** Opening Material shown block **

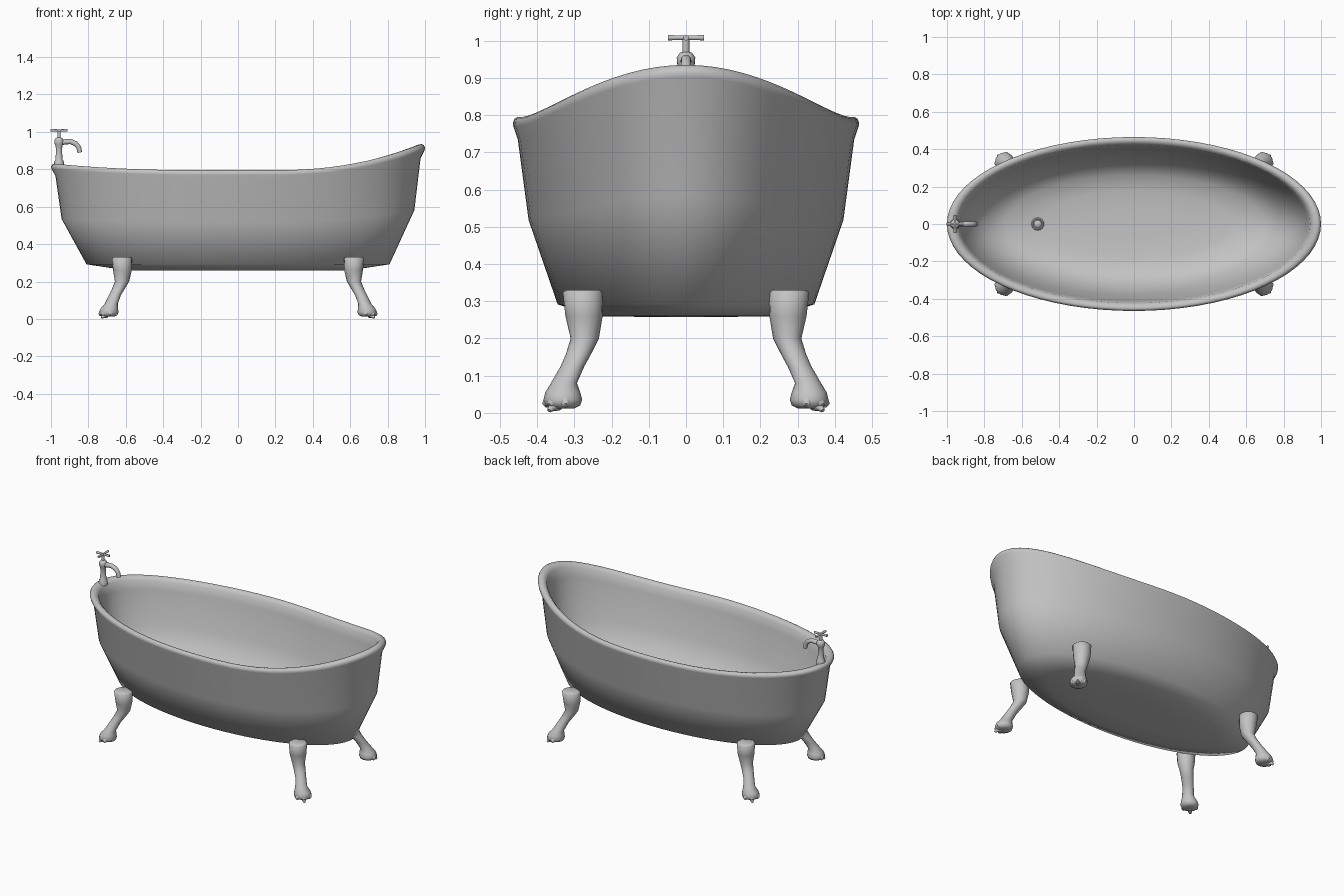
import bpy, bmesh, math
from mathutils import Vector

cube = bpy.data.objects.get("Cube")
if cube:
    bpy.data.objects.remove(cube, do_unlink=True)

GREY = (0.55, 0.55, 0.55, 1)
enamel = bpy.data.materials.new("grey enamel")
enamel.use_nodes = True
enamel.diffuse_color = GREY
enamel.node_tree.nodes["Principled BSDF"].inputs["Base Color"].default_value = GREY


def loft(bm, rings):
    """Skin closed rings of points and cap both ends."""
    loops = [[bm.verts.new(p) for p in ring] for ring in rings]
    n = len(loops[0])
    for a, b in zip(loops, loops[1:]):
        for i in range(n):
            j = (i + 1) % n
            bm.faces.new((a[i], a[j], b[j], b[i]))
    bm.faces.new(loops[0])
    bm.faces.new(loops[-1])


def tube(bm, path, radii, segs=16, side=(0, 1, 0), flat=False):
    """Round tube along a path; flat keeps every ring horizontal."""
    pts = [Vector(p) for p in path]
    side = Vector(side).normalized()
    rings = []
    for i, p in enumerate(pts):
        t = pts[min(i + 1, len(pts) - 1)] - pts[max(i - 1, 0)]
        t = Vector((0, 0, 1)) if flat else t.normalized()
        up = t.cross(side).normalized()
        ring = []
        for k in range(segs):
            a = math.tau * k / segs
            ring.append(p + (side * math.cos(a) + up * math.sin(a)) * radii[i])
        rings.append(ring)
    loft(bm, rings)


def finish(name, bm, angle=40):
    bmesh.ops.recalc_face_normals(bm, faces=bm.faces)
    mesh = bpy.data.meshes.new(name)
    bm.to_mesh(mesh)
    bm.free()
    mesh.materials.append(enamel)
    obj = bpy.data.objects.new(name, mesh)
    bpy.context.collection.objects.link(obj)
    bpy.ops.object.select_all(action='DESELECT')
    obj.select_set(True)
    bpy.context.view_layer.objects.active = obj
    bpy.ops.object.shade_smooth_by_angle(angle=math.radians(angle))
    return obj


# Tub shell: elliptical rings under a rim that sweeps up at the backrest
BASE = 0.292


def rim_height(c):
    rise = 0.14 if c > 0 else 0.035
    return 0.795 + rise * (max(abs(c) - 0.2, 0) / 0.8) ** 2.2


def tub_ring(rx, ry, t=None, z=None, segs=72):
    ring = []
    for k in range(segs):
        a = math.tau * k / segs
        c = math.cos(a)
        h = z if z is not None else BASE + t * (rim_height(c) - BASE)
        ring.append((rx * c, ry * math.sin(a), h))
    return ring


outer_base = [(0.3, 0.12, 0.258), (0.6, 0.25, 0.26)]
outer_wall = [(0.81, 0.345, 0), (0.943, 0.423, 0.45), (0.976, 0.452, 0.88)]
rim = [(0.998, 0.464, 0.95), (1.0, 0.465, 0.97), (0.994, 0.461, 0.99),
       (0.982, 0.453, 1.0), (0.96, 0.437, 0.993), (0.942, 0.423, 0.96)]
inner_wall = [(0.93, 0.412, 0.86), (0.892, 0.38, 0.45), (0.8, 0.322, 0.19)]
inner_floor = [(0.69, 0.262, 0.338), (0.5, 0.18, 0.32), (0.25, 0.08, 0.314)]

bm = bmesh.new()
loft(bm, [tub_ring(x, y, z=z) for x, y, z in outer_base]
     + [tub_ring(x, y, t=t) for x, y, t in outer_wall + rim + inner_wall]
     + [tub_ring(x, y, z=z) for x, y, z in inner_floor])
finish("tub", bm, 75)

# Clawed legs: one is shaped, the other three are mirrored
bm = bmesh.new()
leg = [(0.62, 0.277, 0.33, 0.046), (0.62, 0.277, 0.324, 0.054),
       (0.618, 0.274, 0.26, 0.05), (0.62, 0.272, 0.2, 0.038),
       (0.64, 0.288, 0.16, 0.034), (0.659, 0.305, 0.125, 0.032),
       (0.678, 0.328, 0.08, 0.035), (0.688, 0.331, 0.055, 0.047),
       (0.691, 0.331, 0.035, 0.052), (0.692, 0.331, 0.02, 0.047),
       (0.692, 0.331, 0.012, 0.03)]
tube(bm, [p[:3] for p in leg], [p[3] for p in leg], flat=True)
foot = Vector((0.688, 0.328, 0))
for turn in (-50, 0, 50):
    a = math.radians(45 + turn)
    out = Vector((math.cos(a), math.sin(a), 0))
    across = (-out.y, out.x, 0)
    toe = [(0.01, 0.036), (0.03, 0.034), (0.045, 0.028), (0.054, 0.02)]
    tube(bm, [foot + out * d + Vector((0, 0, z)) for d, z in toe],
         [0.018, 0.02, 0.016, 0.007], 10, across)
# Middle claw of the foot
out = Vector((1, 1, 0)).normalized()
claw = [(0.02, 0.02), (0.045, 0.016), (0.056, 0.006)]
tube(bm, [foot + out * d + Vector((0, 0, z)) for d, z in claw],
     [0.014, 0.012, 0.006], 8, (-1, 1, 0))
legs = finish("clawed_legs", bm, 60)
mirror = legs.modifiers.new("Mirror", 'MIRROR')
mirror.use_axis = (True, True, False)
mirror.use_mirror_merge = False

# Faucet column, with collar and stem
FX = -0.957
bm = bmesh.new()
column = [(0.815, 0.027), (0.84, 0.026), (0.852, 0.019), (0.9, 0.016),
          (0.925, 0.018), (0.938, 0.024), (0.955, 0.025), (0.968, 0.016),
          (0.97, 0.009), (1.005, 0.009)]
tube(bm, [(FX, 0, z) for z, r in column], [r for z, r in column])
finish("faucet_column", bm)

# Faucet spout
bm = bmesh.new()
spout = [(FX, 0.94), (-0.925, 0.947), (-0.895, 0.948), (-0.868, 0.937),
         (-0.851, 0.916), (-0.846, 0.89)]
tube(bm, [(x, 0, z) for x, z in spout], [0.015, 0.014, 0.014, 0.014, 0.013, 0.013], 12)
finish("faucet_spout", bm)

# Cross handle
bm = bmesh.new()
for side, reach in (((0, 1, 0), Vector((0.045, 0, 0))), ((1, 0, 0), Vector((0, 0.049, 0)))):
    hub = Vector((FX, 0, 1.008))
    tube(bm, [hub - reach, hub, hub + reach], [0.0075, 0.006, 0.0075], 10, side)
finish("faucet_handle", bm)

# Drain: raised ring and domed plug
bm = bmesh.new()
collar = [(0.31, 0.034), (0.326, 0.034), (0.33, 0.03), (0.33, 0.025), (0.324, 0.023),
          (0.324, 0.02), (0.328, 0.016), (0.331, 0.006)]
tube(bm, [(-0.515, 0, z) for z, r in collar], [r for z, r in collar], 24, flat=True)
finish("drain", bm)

** Closing Material shown block **

### Task
Scanning the data above, count the lines in which the string "finish" occurs and state only the count.

### Written response
7